Season Three, Episode One — “Mabel”

'Better Call Saul' returns to AMC

© Copyright 2017, AMC. All Rights Reserved.

By Brandy DykhuizenBetter Call Saul is good at many things, the most frustrating of which is keeping the conflict at a slow simmer so we’re always left anticipating the inevitable. Whether it’s Gus Fring you were hoping to see (his grinning mug is plastered all over this season’s promos) or Saul Goodman, finally (his name is in the show’s title for chrissake), you’ll just have to wait a little longer.

That’s not to say this third season premiere wasn’t enjoyable, but it certainly opted to catch us up on the characters’ intentions rather than cut to any sort of chase.

At this point we’ve had more glimpses of Gene, the mustachioed, Icarus-post-flight version of Jimmy McGill’s personalities, than we’ve had of Saul. I’d like to think that the half-rainbow left in Jimmy and Kim’s shared practice is an indication of a changing of the guard, but Jimmy will have to shed the two relationships that ground him to himself before that can happen. Chuck and Kim won’t be able to emerge from that particular Phoenix fire unscathed.

In the other half of Better Call Saul‘s double bill, The Mike Show plodded along in its characteristically stoic and clever style. Never a man to waste words, Mike mutely lead us through his plan to turn the tables on whomever planted a tracking device in his gas cap. (Spoiler: it was Gus.) The embodiment of patience, Ehrmantraut refuses to proceed to the next step until he has all the information, a lesson that Jimmy McGill would be wise to learn.

Soon enough, we hope, Jimmy and Mike’ll be able to swap procedural notes as these two distant stories finally converge into one show.

Meanwhile, Chuck is ever eager to bring down his no-count brother, in manners as morally dubious as anything Jimmy could come up with. His sneakily taped confession won’t hold up in court or make much of a difference anywhere else, really, but that’s clearly not Chuck’s angle. It would seem that Jimmy’s brother is about to launch a big time smear campaign against him – brutal enough to make someone go so far as to change their name, perhaps? As Chuck aims to hit Jimmy where it hurts most (re: Kim) he’s also undergoing an unraveling himself, blowing up at his assistant and twisting words to cover his own ass. Chuck continues to convince himself he operates from a moral high ground.

My money is on this season picking up the pace, trimming the fat and finally transforming into a single-minded show (how could it not, with the return of Gus?). I just hope we don’t have to wait until the finale for it to get there.


Don’t think I’ll forget what happened here today. And you will pay.” – Chuck, to Jimmy.

You’re not getting all legal on me, are you?” – Jimmy, to an exasperated Kim.

Always on a high horse! Always trying to make me feel like I’m…” – Jimmy, projecting his issues with Chuck onto the Air Force Captain.
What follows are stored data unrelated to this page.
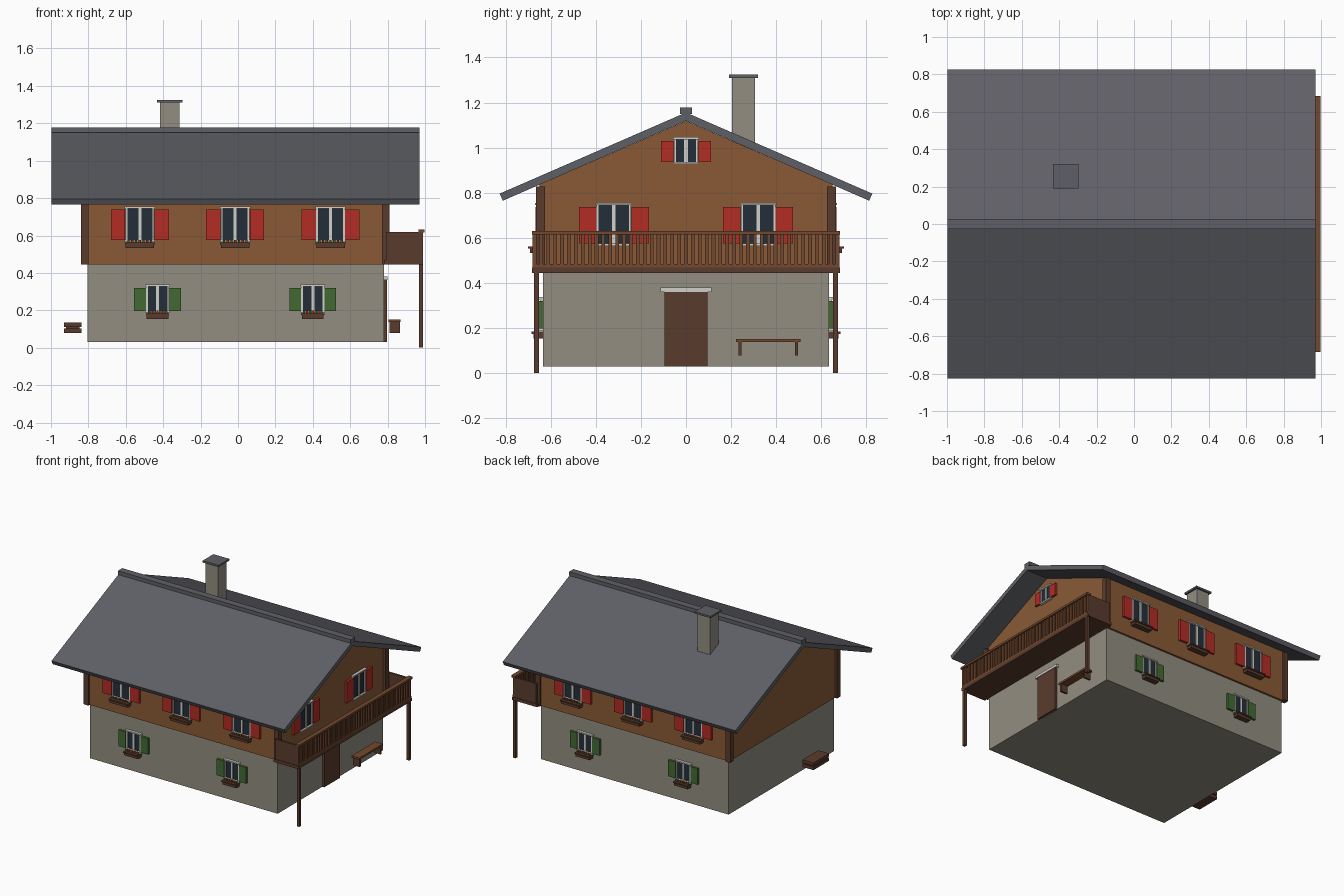
import bpy, bmesh
from mathutils import Matrix, Vector

cube = bpy.data.objects.get("Cube")
if cube:
    bpy.data.objects.remove(cube)


def material(name, r, g, b):
    lin = [((c / 255 + 0.055) / 1.055) ** 2.4 for c in (r, g, b)] + [1]
    m = bpy.data.materials.new(name)
    m.use_nodes = True
    m.diffuse_color = lin
    m.node_tree.nodes["Principled BSDF"].inputs["Base Color"].default_value = lin
    return m


stone = material("stone plaster", 146, 141, 129)
timber = material("warm timber", 138, 90, 54)
dark = material("dark timber", 90, 59, 45)
rail = material("railing timber", 114, 72, 46)
slate = material("grey slate", 95, 96, 102)
red = material("red paint", 180, 44, 37)
green = material("green paint", 66, 106, 52)
glass = material("dark glass", 36, 47, 58)
white = material("off white", 210, 208, 200)


def finish(name, bm, mat):
    bmesh.ops.recalc_face_normals(bm, faces=bm.faces)
    me = bpy.data.meshes.new(name)
    bm.to_mesh(me)
    bm.free()
    me.materials.append(mat)
    ob = bpy.data.objects.new(name, me)
    bpy.context.collection.objects.link(ob)
    return ob


def boxes(name, mat, spans):
    """One object from boxes given as ((x0, x1), (y0, y1), (z0, z1))."""
    bm = bmesh.new()
    for s in spans:
        mid = Vector([(a + b) / 2 for a, b in s])
        size = [abs(b - a) for a, b in s]
        bmesh.ops.create_cube(bm, size=1, matrix=Matrix.Translation(mid) @ Matrix.Diagonal((*size, 1)))
    return finish(name, bm, mat)


def prism(name, mat, profile, x0, x1):
    """Extrude a (y, z) profile along x."""
    bm = bmesh.new()
    face = bm.faces.new([bm.verts.new((x0, y, z)) for y, z in profile])
    new = bmesh.ops.extrude_face_region(bm, geom=[face])["geom"]
    bmesh.ops.translate(bm, vec=(x1 - x0, 0, 0), verts=[v for v in new if isinstance(v, bmesh.types.BMVert)])
    return finish(name, bm, mat)


# Walls
boxes("ground_floor", stone, [((-0.805, 0.78), (-0.635, 0.635), (0.03, 0.445))])
boxes("upper_floor", timber, [((-0.82, 0.79), (-0.65, 0.65), (0.445, 0.838))])
prism("gable", timber, [(-0.65, 0.836), (0.65, 0.836), (0, 1.118)], -0.82, 0.79)
boxes("corner_posts", dark, [((x - 0.02, x + 0.02), (y - 0.02, y + 0.02), (0.445, 0.828))
                             for x in (-0.82, 0.79) for y in (-0.645, 0.645)])

# Roof and chimney
prism("roof", slate, [(-0.827, 0.796), (0, 1.156), (0.827, 0.796),
                      (0.812, 0.765), (0, 1.119), (-0.812, 0.765)], -0.997, 0.97)
boxes("ridge_cap", slate, [((-0.997, 0.97), (-0.027, 0.027), (1.15, 1.178))])
boxes("chimney", stone, [((-0.418, -0.312), (0.203, 0.307), (0.98, 1.312))])
boxes("chimney_cap", slate, [((-0.432, -0.298), (0.19, 0.32), (1.31, 1.324))])


def window(name, side, u, wall, half, z0, z1, shutter, paint, box_half=0):
    """Window on a wall: side gives the direction, u the centre along it."""
    def place(u0, u1, d0, d1, za, zb):
        along, out = (u + u0, u + u1), (wall + d0, wall + d1)
        if side == "right":
            return (out, along, (za, zb))
        sign = -1 if side == "front" else 1
        return (along, (sign * out[0], sign * out[1]), (za, zb))

    boxes(name + "_glass", glass, [place(-half, half, -0.01, 0.006, z0, z1)])
    bar = 0.008
    boxes(name + "_frame", white, [
        place(-half - 0.002, -half + bar, 0, 0.012, z0, z1),
        place(half - bar, half + 0.002, 0, 0.012, z0, z1),
        place(-bar, bar, 0, 0.012, z0, z1),
        place(-half - 0.006, half + 0.006, 0, 0.02, z1, z1 + 0.01),
        place(-half - 0.006, half + 0.006, 0, 0.02, z0 - 0.01, z0)])
    boxes(name + "_shutters", paint, [
        place(s * (half + 0.003), s * (half + shutter), 0, 0.017, z0, z1 - 0.007) for s in (-1, 1)])
    if box_half:
        # Planter with rim and small plants
        top = z0 - 0.013
        boxes(name + "_planter", dark, [
            place(-box_half + 0.004, box_half - 0.004, 0, 0.042, top - 0.03, top - 0.008),
            place(-box_half, box_half, 0, 0.05, top - 0.01, top)])
        step = box_half / 4
        for label, mat, start in (("leaves", green, 0), ("blossoms", red, 1)):
            boxes(name + "_" + label, mat, [
                place(i * step - 0.006, i * step + 0.006, 0.019, 0.031, top - 0.002, top + 0.014)
                for i in range(-3 + start, 4, 2)])


for side in ("front", "back"):
    for i, x in enumerate((-0.525, -0.015, 0.495)):
        window(f"{side}_upper_window_{i + 1}", side, x, 0.65, 0.075, 0.575, 0.745, 0.08, red, 0.08)
    for i, x in enumerate((-0.43, 0.40)):
        window(f"{side}_lower_window_{i + 1}", side, x, 0.635, 0.06, 0.197, 0.327, 0.065, green, 0.062)
for i, y in enumerate((-0.32, 0.32)):
    window(f"balcony_window_{i + 1}", "right", y, 0.79, 0.075, 0.575, 0.745, 0.08, red)
window("gable_window", "right", 0, 0.79, 0.052, 0.937, 1.037, 0.058, red)

# Balcony
boxes("balcony_floor", dark, [((0.78, 0.99), (-0.684, 0.684), (0.445, 0.468))])
boxes("balcony_end_panels", dark, [((0.79, 0.985), tuple(s * y for y in (0.665, 0.68)), (0.455, 0.62))
                                   for s in (-1, 1)])
boxes("balcony_rails", rail, [((0.965, 0.998), (-0.684, 0.684), (0.615, 0.631)),
                              ((0.972, 0.99), (-0.68, 0.68), (0.468, 0.483))])
count = 44
boxes("balusters", rail, [((0.974, 0.988), (y - 0.008, y + 0.008), (0.475, 0.62))
                          for y in (-0.672 + 1.344 * i / count for i in range(count + 1))])
boxes("balcony_posts", dark, [((0.969, 0.99), (y - 0.011, y + 0.011), (0, 0.446)) for y in (-0.663, 0.663)])

# Entrance
boxes("door", dark, [((0.77, 0.796), (-0.095, 0.095), (0.03, 0.363))])
boxes("door_lintel", white, [((0.77, 0.8), (-0.114, 0.114), (0.361, 0.38))])

# Bench
boxes("bench_seat", rail, [((0.805, 0.87), (0.222, 0.508), (0.138, 0.152))])
boxes("bench_legs", dark, [((0.81, 0.865), (y - 0.007, y + 0.007), (0.078, 0.14)) for y in (0.24, 0.49)])

# Stacked planks beside the far wall
boxes("plank_stack", dark, [((-0.93, -0.838), (-0.4, -0.21), (0.112, 0.135)),
                            ((-0.92, -0.848), (-0.39, -0.22), (0.1, 0.115)),
                            ((-0.93, -0.838), (-0.4, -0.21), (0.08, 0.104))])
BEST MOMENT: Kim’s punctuation crisis was fantastically poignant. This is probably the beginning of the end of her rope with Jimmy. What do Type As do when things don’t go their way? Obsess over the minutiae they can control. Every time Jimmy pops his head in or makes a comment about getting ready to leave, Kim replaces that semicolon with an em dash with a period, then back again. She’s lost control of Jimmy, but darn it, she can command a document.

EPISODE’S MVP: Better Call Saul is a small-ish show with an impressively heavy-hitting cast. Bob Odenkirk, Michael McKean and Jonathan Banks can command a screen with the best of them. But while the former pair capitalize on their comic loquaciousness, Banks has the ability to keep a scene moving without uttering a single word. Watching Mike’s train of thought unfold from the “DON’T” note all the way to the gas cap revelation was a joy.

'Better Call Saul' returns to AMC

© Copyright 2017, AMC. All Rights Reserved.


– The music in Mike’s methodically-dismantling-the-car scene was distractingly bad. Like, NCIS or Bad Boys II bad.

– Speaking of music, the Omaha Cinnabon cold open was set to the tune of Nancy Sinatra’s “Sugar Town” (which has some pretty silly lyrics. What was with the music in this episode?).

– Back to the Cinnabon, Gene passing out right before applying the frosting to some buns was a pretty cute gesture – not being able to intervene while the shoplifter was carted away was quite the icing on the cake for poor Gene’s psyche.

– The cinematography in BCS remains amazing: Mike pulling over against the backdrop of a distant storm on the horizon was stunning.

– Does Los Pollos Hermanos’ “Taste the Family” slogan mean that Gus has been chicken-frying his enemies?

7 out of 10

Next: “Witness”, in one week.

Before: “Klick”, here.